Exercise goal: Copy out each line of the material in which the word "context" appears.

Content starts

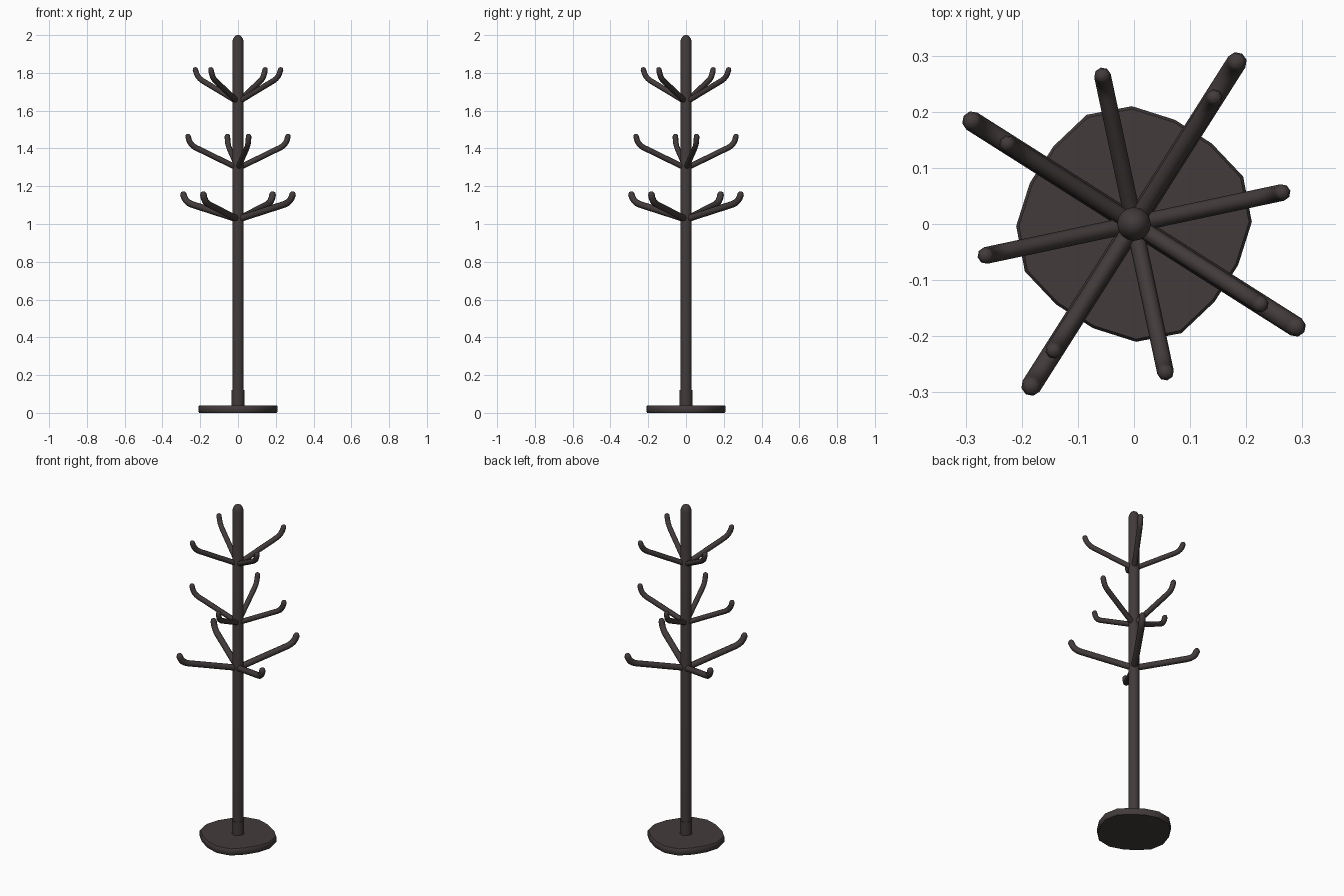
import bpy, bmesh, math

cube = bpy.data.objects.get("Cube")
if cube:
    bpy.data.objects.remove(cube)

# Single dark stained finish
color = (0.055, 0.043, 0.043, 1)
finish = bpy.data.materials.new("dark_brown")
finish.use_nodes = True
finish.diffuse_color = color
finish.node_tree.nodes["Principled BSDF"].inputs["Base Color"].default_value = color


def link(name, mesh, angle=0.0):
    obj = bpy.data.objects.new(name, mesh)
    bpy.context.collection.objects.link(obj)
    obj.rotation_euler.z = angle
    return obj


def smooth(obj, degrees=40):
    bpy.ops.object.select_all(action='DESELECT')
    obj.select_set(True)
    bpy.context.view_layer.objects.active = obj
    bpy.ops.object.shade_smooth_by_angle(angle=math.radians(degrees))


def stack(name, profile, sides, wobble=(1,), turn=0.0):
    """Closed stack of rings from (radius, z) pairs; wobble varies the outline."""
    bm = bmesh.new()
    rings = []
    for r, z in profile:
        ring = []
        for i in range(sides):
            a = turn + math.tau * i / sides
            k = r * wobble[i % len(wobble)]
            ring.append(bm.verts.new((k * math.cos(a), k * math.sin(a), z)))
        rings.append(ring)
    for low, high in zip(rings, rings[1:]):
        for i in range(sides):
            j = (i + 1) % sides
            bm.faces.new((low[i], low[j], high[j], high[i]))
    bm.faces.new(rings[0][::-1])
    bm.faces.new(rings[-1])
    mesh = bpy.data.meshes.new(name)
    bm.to_mesh(mesh)
    bm.free()
    mesh.materials.append(finish)
    obj = link(name, mesh)
    smooth(obj)
    return obj


def arm_tier(name, height, elbow, tip, thickness, angle):
    """Four equal arms: a straight rise, a bend at the elbow and a rounded tip."""
    (er, ez), (tr, tz) = elbow, tip
    start = (0, height)
    before = (er * 0.88, height + (ez - height) * 0.88)
    path = [(start, 1), (before, 1)]
    # Quadratic bend from the straight part up into the tip
    for t in (0.25, 0.5, 0.75, 1):
        p = [(1 - t) ** 2 * b + 2 * t * (1 - t) * e + t * t * c
             for b, e, c in zip(before, elbow, (tr, tz - thickness))]
        path.append((p, 1))
    path += [((tr, tz - thickness * 0.4), 0.85), ((tr, tz - thickness * 0.1), 0.55),
             ((tr, tz), 0.15)]
    curve = bpy.data.curves.new(name + "_path", 'CURVE')
    curve.dimensions = '3D'
    curve.bevel_depth = thickness
    curve.bevel_resolution = 2
    curve.use_fill_caps = True
    spline = curve.splines.new('POLY')
    spline.points.add(len(path) - 1)
    for point, ((r, z), scale) in zip(spline.points, path):
        point.co = (r, 0, z, 1)
        point.radius = scale
    helper = link(name + "_helper", curve)
    bpy.context.view_layer.update()
    mesh = bpy.data.meshes.new_from_object(
        helper.evaluated_get(bpy.context.evaluated_depsgraph_get()))
    bpy.data.objects.remove(helper)
    mesh.materials.clear()
    mesh.materials.append(finish)
    for i in range(4):
        arm = link(f"{name}_{i + 1}", mesh, math.radians(angle + 90 * i))
    smooth(arm, 60)


# Foot plate, pole collar and round-topped pole
stack("base", [(0.205, 0), (0.21, 0.006), (0.21, 0.034), (0.205, 0.04)], 16,
      (1, 1.01, 0.95, 0.95), math.radians(1))
stack("collar", [(0.034, 0.03), (0.034, 0.12)], 16)
stack("pole", [(0.03, 0.03), (0.03, 1.965), (0.026, 1.98), (0.018, 1.993), (0.007, 2.0)], 16)

# Three tiers of arms
arm_tier("lower_arm", 1.025, (0.33, 1.115), (0.342, 1.172), 0.018, 57.6)
arm_tier("middle_arm", 1.295, (0.262, 1.42), (0.27, 1.477), 0.015, 12)
arm_tier("upper_arm", 1.645, (0.255, 1.775), (0.267, 1.83), 0.015, 57.6)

Content ends

Response box:
    bpy.context.collection.objects.link(obj)
    bpy.context.view_layer.objects.active = obj
    bpy.context.view_layer.update()
        helper.evaluated_get(bpy.context.evaluated_depsgraph_get()))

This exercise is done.